The official letter left Chapman scratching his head and Charley everywhere else, according to ThisIsLeicestershire.com.
"We moved in in August and the previous people had rented and I didn't know who they were, so I thought it would be fitting to send a reply from Charley," Chapman told the paper, especially after he discovered the person asking for the overdraft fee from a dog was named "Collier."
The letter that Chapman sent in Charley's words included this piece of doggerel: "I have searched every nook and cranny in the house in an attempt to find sufficient funds to repay you. I have found four drachma and 24 pesetas behind the toilet pedestal and under the stairs. I was wondering whether this would meet your needs?"

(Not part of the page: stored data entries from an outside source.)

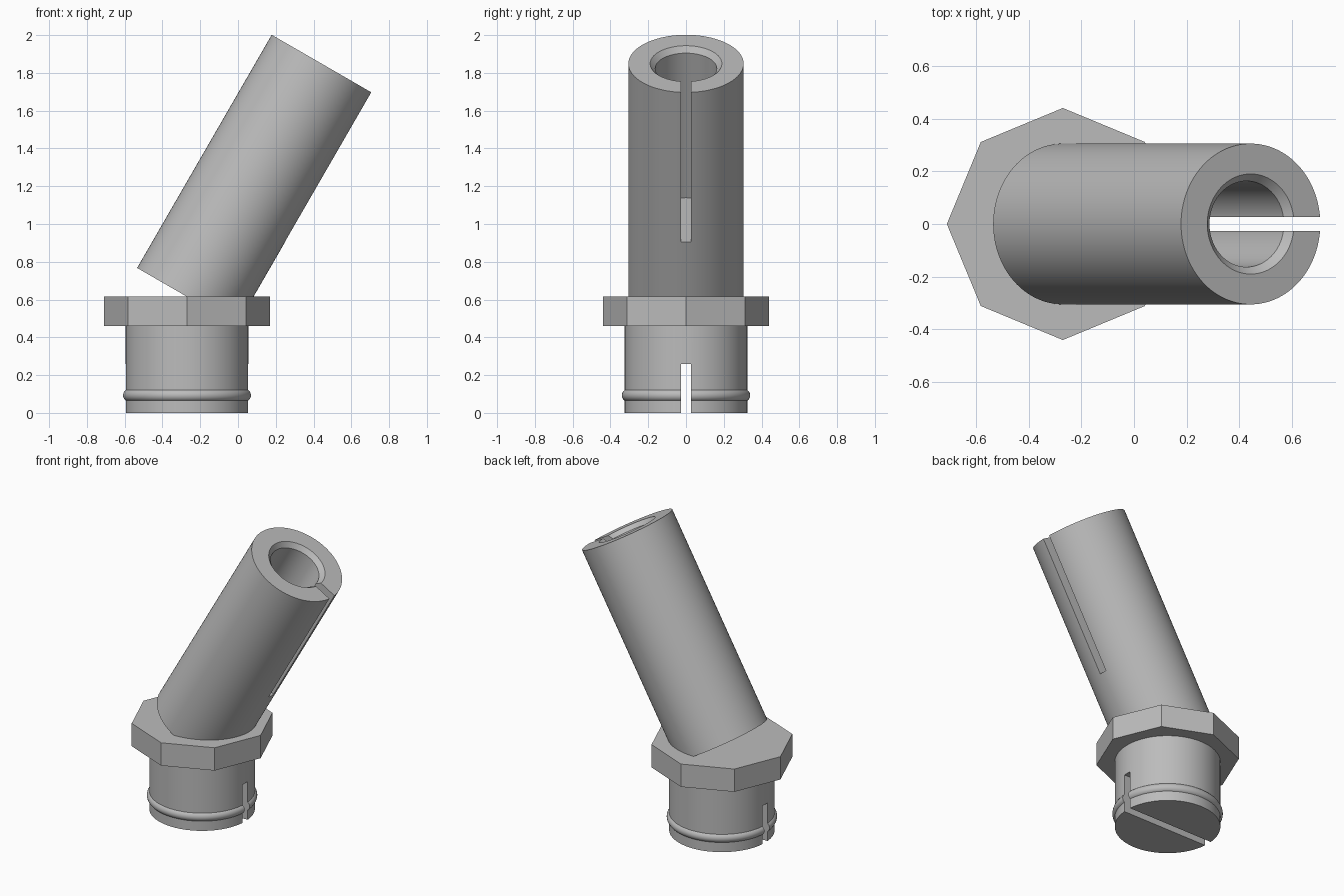
import bpy, bmesh, math
from mathutils import Matrix, Vector

cube = bpy.data.objects.get("Cube")
if cube:
    bpy.data.objects.remove(cube, do_unlink=True)

GREY = 0.5
mat = bpy.data.materials.new("plain grey")
mat.use_nodes = True
mat.diffuse_color = (GREY, GREY, GREY, 1)
mat.node_tree.nodes["Principled BSDF"].inputs["Base Color"].default_value = (GREY, GREY, GREY, 1)

BASE_X = -0.27
SLOT = 0.054
TILT = math.radians(30)


def finish(name, bm, matrix):
    bmesh.ops.recalc_face_normals(bm, faces=bm.faces)
    mesh = bpy.data.meshes.new(name)
    bm.to_mesh(mesh)
    bm.free()
    mesh.materials.append(mat)
    obj = bpy.data.objects.new(name, mesh)
    obj.matrix_world = matrix
    bpy.context.collection.objects.link(obj)
    return obj


def lathe(name, profile, sides, matrix, closed=False):
    """Revolve (radius, height) points about local z; open profiles get axis fans."""
    bm = bmesh.new()
    rings = []
    for r, z in profile:
        if r == 0:
            rings.append([bm.verts.new((0, 0, z))] * sides)
        else:
            rings.append([bm.verts.new((r * math.cos(i * math.tau / sides),
                                        r * math.sin(i * math.tau / sides), z))
                          for i in range(sides)])
    pairs = list(zip(rings, rings[1:]))
    if closed:
        pairs.append((rings[-1], rings[0]))
    for a, b in pairs:
        for i in range(sides):
            j = (i + 1) % sides
            bm.faces.new(list(dict.fromkeys((a[i], a[j], b[j], b[i]))))
    # merge axis fans into flat caps
    bmesh.ops.dissolve_verts(bm, verts=[v for v in bm.verts if v.co.xy.length < 1e-6])
    return finish(name, bm, matrix)


def box(name, low, high, matrix):
    low, high = Vector(low), Vector(high)
    bm = bmesh.new()
    bmesh.ops.create_cube(bm, size=1)
    bmesh.ops.scale(bm, vec=high - low, verts=bm.verts)
    bmesh.ops.translate(bm, vec=(low + high) / 2, verts=bm.verts)
    return finish(name, bm, matrix)


def activate(obj):
    bpy.ops.object.select_all(action='DESELECT')
    obj.select_set(True)
    bpy.context.view_layer.objects.active = obj


def cut(obj, cutter):
    cutter.hide_render = True
    mod = obj.modifiers.new("slot", 'BOOLEAN')
    mod.operation = 'DIFFERENCE'
    mod.solver = 'EXACT'
    mod.object = cutter
    activate(obj)
    bpy.ops.object.modifier_apply(modifier=mod.name)


def smooth(obj):
    activate(obj)
    bpy.ops.object.shade_smooth_by_angle(angle=math.radians(30))


# Plug, sealing ring and collar share the vertical axis
upright = Matrix.Translation((BASE_X, 0, 0))
plug = lathe("plug", [(0, 0), (0.325, 0), (0.325, 0.47), (0, 0.47)], 96, upright)
ring_profile = [(0.307 + 0.033 * math.cos(k * math.tau / 20),
                 0.093 + 0.033 * math.sin(k * math.tau / 20)) for k in range(20)]
ring = lathe("sealing_ring", ring_profile, 96, upright, closed=True)
lathe("octagonal_collar", [(0, 0.46), (0.44, 0.46), (0.44, 0.615), (0, 0.615)], 8, upright)

# Slot across the bottom of the plug
plug_slot = box("plug_slot_cutter", (-0.5, -SLOT / 2, -0.1), (0.5, SLOT / 2, 0.26), upright)
for part in (plug, ring):
    cut(part, plug_slot)
    smooth(part)

# Leaning tube with a chamfered blind bore
leaning = Matrix.Translation((BASE_X, 0, 0.615)) @ Matrix.Rotation(TILT, 4, 'Y')
LENGTH, FLOOR = 1.425, 0.511
tube = lathe("leaning_tube", [(0, 0), (0.305, 0), (0.305, LENGTH), (0.19, LENGTH),
                              (0.163, LENGTH - 0.03), (0.163, FLOOR), (0, FLOOR)],
             96, leaning)

# Slot along the underside of the tube, down to the bore floor
tube_slot = box("tube_slot_cutter", (0, -SLOT / 2, FLOOR), (0.5, SLOT / 2, LENGTH + 0.1), leaning)
cut(tube, tube_slot)
smooth(tube)

for cutter in (plug_slot, tube_slot):
    bpy.data.objects.remove(cutter, do_unlink=True)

Once bank officials got the letter, they realized they had pulled a real boner.
McDonald said that neither Chapman, nor Charley owe any money to the bank.
"This is the previous tenant's debt, so they shouldn't worry about it," he said, according to the Metro.
It's unlikely something similar could happen in the U.S., where the law requires that every person who opens a bank account show a valid form of ID, such as a driver's license or birth certificate, according to John Oxford, the Director of External Affairs at Renasant Bank in Tupelo, Miss.
"Some people set up trusts for their animals, but any correspondance would go to the person who set up the account, not the animal," Oxford told The Huffington Post. "I guess in theory you could have a paw print as a signature card but dogs do not have identification by state agencies per se."